_Prompt_
Every record needs to be repeated exactly; its pictures do not.

▼

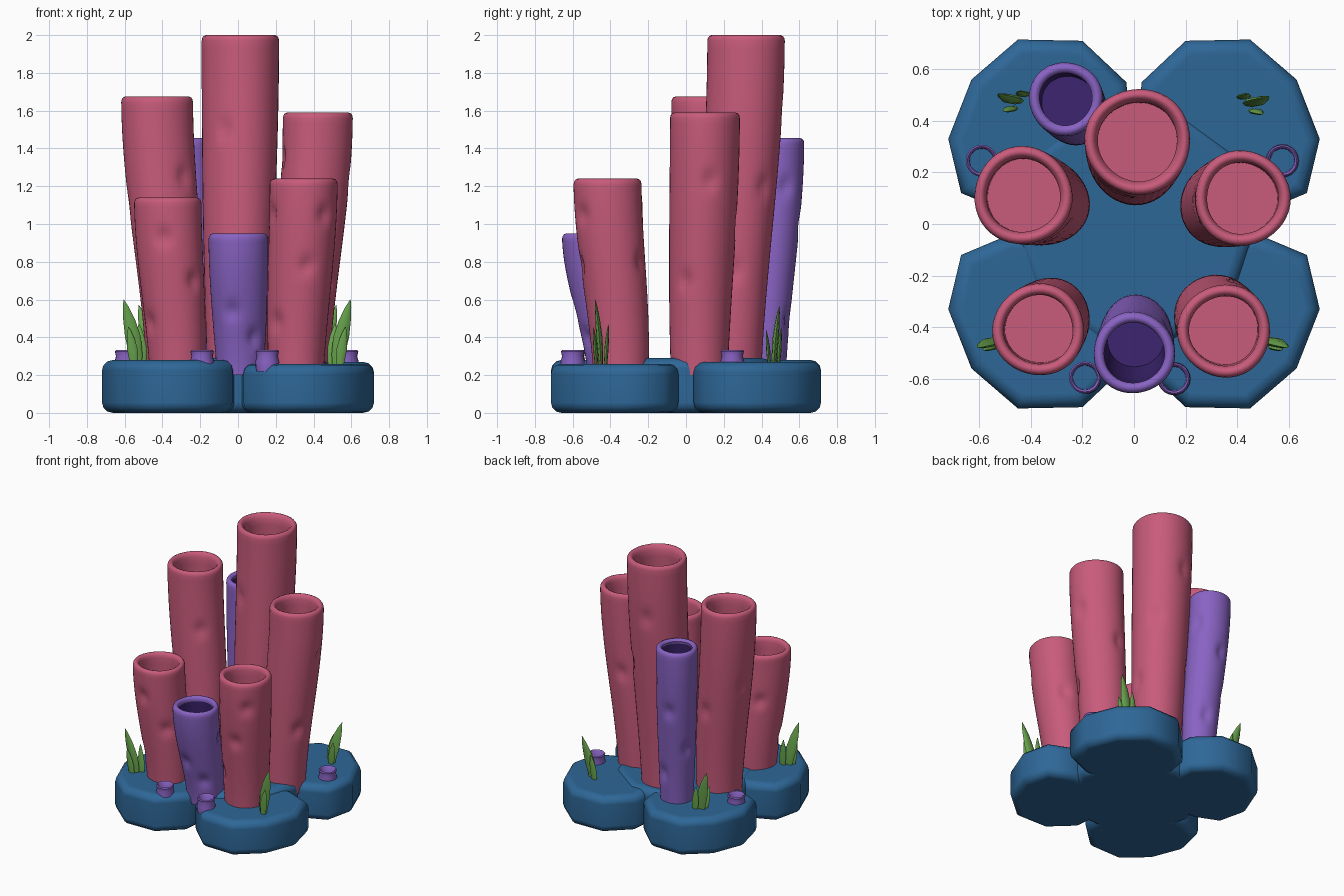
import bpy
import bmesh
from math import sin, cos, pi, radians, exp, atan2
from mathutils import Vector

cube = bpy.data.objects.get("Cube")
if cube:
    bpy.data.objects.remove(cube)


def material(name, rgb):
    mat = bpy.data.materials.new(name)
    mat.use_nodes = True
    color = (*rgb, 1)
    mat.diffuse_color = color
    mat.node_tree.nodes["Principled BSDF"].inputs["Base Color"].default_value = color
    return mat


ROCK = material("rock blue", (.027, .135, .31))
PINK = material("coral pink", (.58, .105, .20))
PURPLE = material("coral purple", (.25, .125, .55))
DARK = material("deep indigo", (.045, .018, .16))
GREEN = material("seaweed green", (.14, .37, .075))


def finish(name, bm, mats, angle=50):
    bmesh.ops.recalc_face_normals(bm, faces=bm.faces)
    mesh = bpy.data.meshes.new(name)
    bm.to_mesh(mesh)
    bm.free()
    for mat in mats:
        mesh.materials.append(mat)
    obj = bpy.data.objects.new(name, mesh)
    bpy.context.collection.objects.link(obj)
    bpy.ops.object.select_all(action="DESELECT")
    obj.select_set(True)
    bpy.context.view_layer.objects.active = obj
    bpy.ops.object.shade_smooth_by_angle(angle=radians(angle))
    return obj


def loft(bm, rings, dark_from=None, caps=(True, True)):
    """Skin a stack of equal-sized point rings; rings past dark_from use slot 1."""
    loops = [[bm.verts.new(p) for p in ring] for ring in rings]
    n = len(loops[0])
    for k, (lower, upper) in enumerate(zip(loops, loops[1:])):
        for i in range(n):
            j = (i + 1) % n
            face = bm.faces.new((lower[i], lower[j], upper[j], upper[i]))
            face.material_index = int(dark_from is not None and k >= dark_from)
    if caps[0]:
        bm.faces.new(loops[0][::-1])
    if caps[1]:
        bm.faces.new(loops[-1]).material_index = int(dark_from is not None)


# Rock base: rounded slabs
def rock(name, outline, top):
    bm = bmesh.new()
    loft(bm, [[(x, y, z) for x, y in outline] for z in (0, top)])
    obj = finish(name, bm, [ROCK], 80)
    bevel = obj.modifiers.new("rounded rim", "BEVEL")
    bevel.width = .055
    bevel.segments = 3
    bevel.limit_method = "ANGLE"
    bevel.angle_limit = radians(60)
    obj.modifiers.new("even shading", "WEIGHTED_NORMAL")


LOBE = [(.2, .71), (.45, .715), (.63, .56), (.72, .33), (.67, .12),
        (.48, .04), (.2, .05), (.05, .17), (.01, .36), (.03, .55)]
for name, sx, sy, top in (("front_left_rock", 1, -1, .26), ("front_right_rock", -1, -1, .28),
                          ("back_left_rock", 1, 1, .27), ("back_right_rock", -1, 1, .28)):
    rock(name, [(sx * x, sy * y) for x, y in LOBE], top)
rock("middle_rock", [(.48 * cos(i * pi / 5), .48 * sin(i * pi / 5)) for i in range(10)], .29)


# Coral tubes: leaning, widening, dented, with a rolled rim and a hollow mouth
SIDES, STEPS = 44, 44


def tube(name, foot, mouth, top, r_foot, r_mouth, dents, hollow=None):
    foot, mouth = Vector(foot), Vector(mouth)
    base = .2

    def ring(z, scale=1, inset=0):
        t = min(max((z - base) / (top - base), 0), 1)
        centre = foot.lerp(mouth, t * t * (3 - 2 * t))
        radius = (r_foot + (r_mouth - r_foot) * sin(t * pi / 2)) * scale - inset
        points = []
        for i in range(SIDES):
            a = 2 * pi * i / SIDES
            r = radius * (1 + .015 * sin(3 * a + top * 9))
            if scale == 1:
                for angle, dz in dents:
                    d = a - radians(angle)
                    arc = atan2(sin(d), cos(d)) * radius
                    r -= .022 * exp(-(arc * arc + (z - dz) ** 2 * .6) / .0014)
            points.append((centre.x + r * cos(a), centre.y + r * sin(a), z))
        return points

    rings = [ring(base + (top - .03 - base) * k / STEPS) for k in range(STEPS + 1)]
    for drop, inset in ((.015, .003), (.005, .01), (0, .022), (.005, .033), (.016, .041)):
        rings.append(ring(top - drop, 1, inset))
    lip = len(rings)
    depth = .4 if hollow else .16
    rings += [ring(top - d, .75) for d in (.035, depth * .5, depth)]
    bm = bmesh.new()
    loft(bm, rings, lip if hollow else None)
    finish(name, bm, [PINK if not hollow else PURPLE] + ([hollow] if hollow else []))


tube("tall_back_tube", (0, .24), (.015, .32), 2, .16, .205,
     [(245, 1.5), (0, .75), (100, 1.6), (40, 1.2), (150, .9)])
tube("right_back_tube", (-.33, .08), (-.43, .11), 1.675, .155, .19,
     [(312, 1.25), (250, .8), (170, 1.1), (80, .9)])
tube("left_back_tube", (.33, .07), (.42, .1), 1.59, .15, .185,
     [(190, 1.35), (10, 1.23), (330, .7), (100, 1)])
tube("right_front_tube", (-.32, -.36), (-.37, -.41), 1.14, .145, .178,
     [(260, .93), (312, .7), (210, .48), (120, .8)])
tube("left_front_tube", (.31, -.345), (.35, -.415), 1.24, .145, .18,
     [(308, 1.05), (280, .78), (222, .48), (60, .8), (200, 1.05)])
tube("purple_front_tube", (.01, -.4), (0, -.5), .95, .122, .158,
     [(255, .54), (305, .4), (20, .7)], DARK)
tube("purple_back_tube", (-.22, .42), (-.265, .485), 1.455, .11, .143,
     [(20, 1.2), (100, 1), (160, .7), (70, .5)], DARK)


# Small open barnacle rings
def barnacle(name, x, y):
    profile = ((.058, .22), (.064, .27), (.056, .3), (.062, .325), (.056, .332),
               (.048, .325), (.046, .25))
    bm = bmesh.new()
    loft(bm, [[(x + r * cos(a * pi / 10), y + r * sin(a * pi / 10), z) for a in range(20)]
              for r, z in profile], caps=(False, False))
    finish(name, bm, [PURPLE])


for name, x, y in (("front_right_barnacle", -.19, -.595), ("front_left_barnacle", .155, -.6),
                   ("back_left_barnacle", .575, .245), ("back_right_barnacle", -.59, .245)):
    barnacle(name, x, y)


# Seaweed tufts: flattened, curving, pointed blades
def blade(bm, x, y, lean_x, lean_y, height, width):
    rings = []
    for t, swell in ((0, .6), (.2, .85), (.45, 1), (.7, .75), (.88, .4), (1, .03)):
        cx, cy = x + lean_x * t ** 1.5, y + lean_y * t ** 1.5
        rings.append([(cx + width * swell * cos(a * pi / 4),
                       cy + width * .4 * swell * sin(a * pi / 4),
                       .24 + height * t) for a in range(8)])
    loft(bm, rings)


def tuft(name, x, y, out, back, height):
    bm = bmesh.new()
    blade(bm, x, y, out * .07, back * .03, height, .042)
    blade(bm, x - out * .03, y + .025, out * .02, .015, height * .65, .028)
    blade(bm, x + out * .015, y - .025, out * .03, -.015, height * .6, .028)
    finish(name, bm, [GREEN], 60)


for name, x, y, out, back, height in (
        ("front_left_seaweed", .525, -.45, 1, -1, .36), ("front_right_seaweed", -.535, -.45, -1, -1, .36),
        ("back_left_seaweed", .45, .465, 1, 1, .33), ("back_right_seaweed", -.455, .475, -1, 1, .33)):
    tuft(name, x, y, out, back, height)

▲

_Exercise output_
import bpy
import bmesh
from math import sin, cos, pi, radians, exp, atan2
from mathutils import Vector

cube = bpy.data.objects.get("Cube")
if cube:
    bpy.data.objects.remove(cube)


def material(name, rgb):
    mat = bpy.data.materials.new(name)
    mat.use_nodes = True
    color = (*rgb, 1)
    mat.diffuse_color = color
    mat.node_tree.nodes["Principled BSDF"].inputs["Base Color"].default_value = color
    return mat


ROCK = material("rock blue", (.027, .135, .31))
PINK = material("coral pink", (.58, .105, .20))
PURPLE = material("coral purple", (.25, .125, .55))
DARK = material("deep indigo", (.045, .018, .16))
GREEN = material("seaweed green", (.14, .37, .075))


def finish(name, bm, mats, angle=50):
    bmesh.ops.recalc_face_normals(bm, faces=bm.faces)
    mesh = bpy.data.meshes.new(name)
    bm.to_mesh(mesh)
    bm.free()
    for mat in mats:
        mesh.materials.append(mat)
    obj = bpy.data.objects.new(name, mesh)
    bpy.context.collection.objects.link(obj)
    bpy.ops.object.select_all(action="DESELECT")
    obj.select_set(True)
    bpy.context.view_layer.objects.active = obj
    bpy.ops.object.shade_smooth_by_angle(angle=radians(angle))
    return obj


def loft(bm, rings, dark_from=None, caps=(True, True)):
    """Skin a stack of equal-sized point rings; rings past dark_from use slot 1."""
    loops = [[bm.verts.new(p) for p in ring] for ring in rings]
    n = len(loops[0])
    for k, (lower, upper) in enumerate(zip(loops, loops[1:])):
        for i in range(n):
            j = (i + 1) % n
            face = bm.faces.new((lower[i], lower[j], upper[j], upper[i]))
            face.material_index = int(dark_from is not None and k >= dark_from)
    if caps[0]:
        bm.faces.new(loops[0][::-1])
    if caps[1]:
        bm.faces.new(loops[-1]).material_index = int(dark_from is not None)


# Rock base: rounded slabs
def rock(name, outline, top):
    bm = bmesh.new()
    loft(bm, [[(x, y, z) for x, y in outline] for z in (0, top)])
    obj = finish(name, bm, [ROCK], 80)
    bevel = obj.modifiers.new("rounded rim", "BEVEL")
    bevel.width = .055
    bevel.segments = 3
    bevel.limit_method = "ANGLE"
    bevel.angle_limit = radians(60)
    obj.modifiers.new("even shading", "WEIGHTED_NORMAL")


LOBE = [(.2, .71), (.45, .715), (.63, .56), (.72, .33), (.67, .12),
        (.48, .04), (.2, .05), (.05, .17), (.01, .36), (.03, .55)]
for name, sx, sy, top in (("front_left_rock", 1, -1, .26), ("front_right_rock", -1, -1, .28),
                          ("back_left_rock", 1, 1, .27), ("back_right_rock", -1, 1, .28)):
    rock(name, [(sx * x, sy * y) for x, y in LOBE], top)
rock("middle_rock", [(.48 * cos(i * pi / 5), .48 * sin(i * pi / 5)) for i in range(10)], .29)


# Coral tubes: leaning, widening, dented, with a rolled rim and a hollow mouth
SIDES, STEPS = 44, 44


def tube(name, foot, mouth, top, r_foot, r_mouth, dents, hollow=None):
    foot, mouth = Vector(foot), Vector(mouth)
    base = .2

    def ring(z, scale=1, inset=0):
        t = min(max((z - base) / (top - base), 0), 1)
        centre = foot.lerp(mouth, t * t * (3 - 2 * t))
        radius = (r_foot + (r_mouth - r_foot) * sin(t * pi / 2)) * scale - inset
        points = []
        for i in range(SIDES):
            a = 2 * pi * i / SIDES
            r = radius * (1 + .015 * sin(3 * a + top * 9))
            if scale == 1:
                for angle, dz in dents:
                    d = a - radians(angle)
                    arc = atan2(sin(d), cos(d)) * radius
                    r -= .022 * exp(-(arc * arc + (z - dz) ** 2 * .6) / .0014)
            points.append((centre.x + r * cos(a), centre.y + r * sin(a), z))
        return points

    rings = [ring(base + (top - .03 - base) * k / STEPS) for k in range(STEPS + 1)]
    for drop, inset in ((.015, .003), (.005, .01), (0, .022), (.005, .033), (.016, .041)):
        rings.append(ring(top - drop, 1, inset))
    lip = len(rings)
    depth = .4 if hollow else .16
    rings += [ring(top - d, .75) for d in (.035, depth * .5, depth)]
    bm = bmesh.new()
    loft(bm, rings, lip if hollow else None)
    finish(name, bm, [PINK if not hollow else PURPLE] + ([hollow] if hollow else []))


tube("tall_back_tube", (0, .24), (.015, .32), 2, .16, .205,
     [(245, 1.5), (0, .75), (100, 1.6), (40, 1.2), (150, .9)])
tube("right_back_tube", (-.33, .08), (-.43, .11), 1.675, .155, .19,
     [(312, 1.25), (250, .8), (170, 1.1), (80, .9)])
tube("left_back_tube", (.33, .07), (.42, .1), 1.59, .15, .185,
     [(190, 1.35), (10, 1.23), (330, .7), (100, 1)])
tube("right_front_tube", (-.32, -.36), (-.37, -.41), 1.14, .145, .178,
     [(260, .93), (312, .7), (210, .48), (120, .8)])
tube("left_front_tube", (.31, -.345), (.35, -.415), 1.24, .145, .18,
     [(308, 1.05), (280, .78), (222, .48), (60, .8), (200, 1.05)])
tube("purple_front_tube", (.01, -.4), (0, -.5), .95, .122, .158,
     [(255, .54), (305, .4), (20, .7)], DARK)
tube("purple_back_tube", (-.22, .42), (-.265, .485), 1.455, .11, .143,
     [(20, 1.2), (100, 1), (160, .7), (70, .5)], DARK)


# Small open barnacle rings
def barnacle(name, x, y):
    profile = ((.058, .22), (.064, .27), (.056, .3), (.062, .325), (.056, .332),
               (.048, .325), (.046, .25))
    bm = bmesh.new()
    loft(bm, [[(x + r * cos(a * pi / 10), y + r * sin(a * pi / 10), z) for a in range(20)]
              for r, z in profile], caps=(False, False))
    finish(name, bm, [PURPLE])


for name, x, y in (("front_right_barnacle", -.19, -.595), ("front_left_barnacle", .155, -.6),
                   ("back_left_barnacle", .575, .245), ("back_right_barnacle", -.59, .245)):
    barnacle(name, x, y)


# Seaweed tufts: flattened, curving, pointed blades
def blade(bm, x, y, lean_x, lean_y, height, width):
    rings = []
    for t, swell in ((0, .6), (.2, .85), (.45, 1), (.7, .75), (.88, .4), (1, .03)):
        cx, cy = x + lean_x * t ** 1.5, y + lean_y * t ** 1.5
        rings.append([(cx + width * swell * cos(a * pi / 4),
                       cy + width * .4 * swell * sin(a * pi / 4),
                       .24 + height * t) for a in range(8)])
    loft(bm, rings)


def tuft(name, x, y, out, back, height):
    bm = bmesh.new()
    blade(bm, x, y, out * .07, back * .03, height, .042)
    blade(bm, x - out * .03, y + .025, out * .02, .015, height * .65, .028)
    blade(bm, x + out * .015, y - .025, out * .03, -.015, height * .6, .028)
    finish(name, bm, [GREEN], 60)


for name, x, y, out, back, height in (
        ("front_left_seaweed", .525, -.45, 1, -1, .36), ("front_right_seaweed", -.535, -.45, -1, -1, .36),
        ("back_left_seaweed", .45, .465, 1, 1, .33), ("back_right_seaweed", -.455, .475, -1, 1, .33)):
    tuft(name, x, y, out, back, height)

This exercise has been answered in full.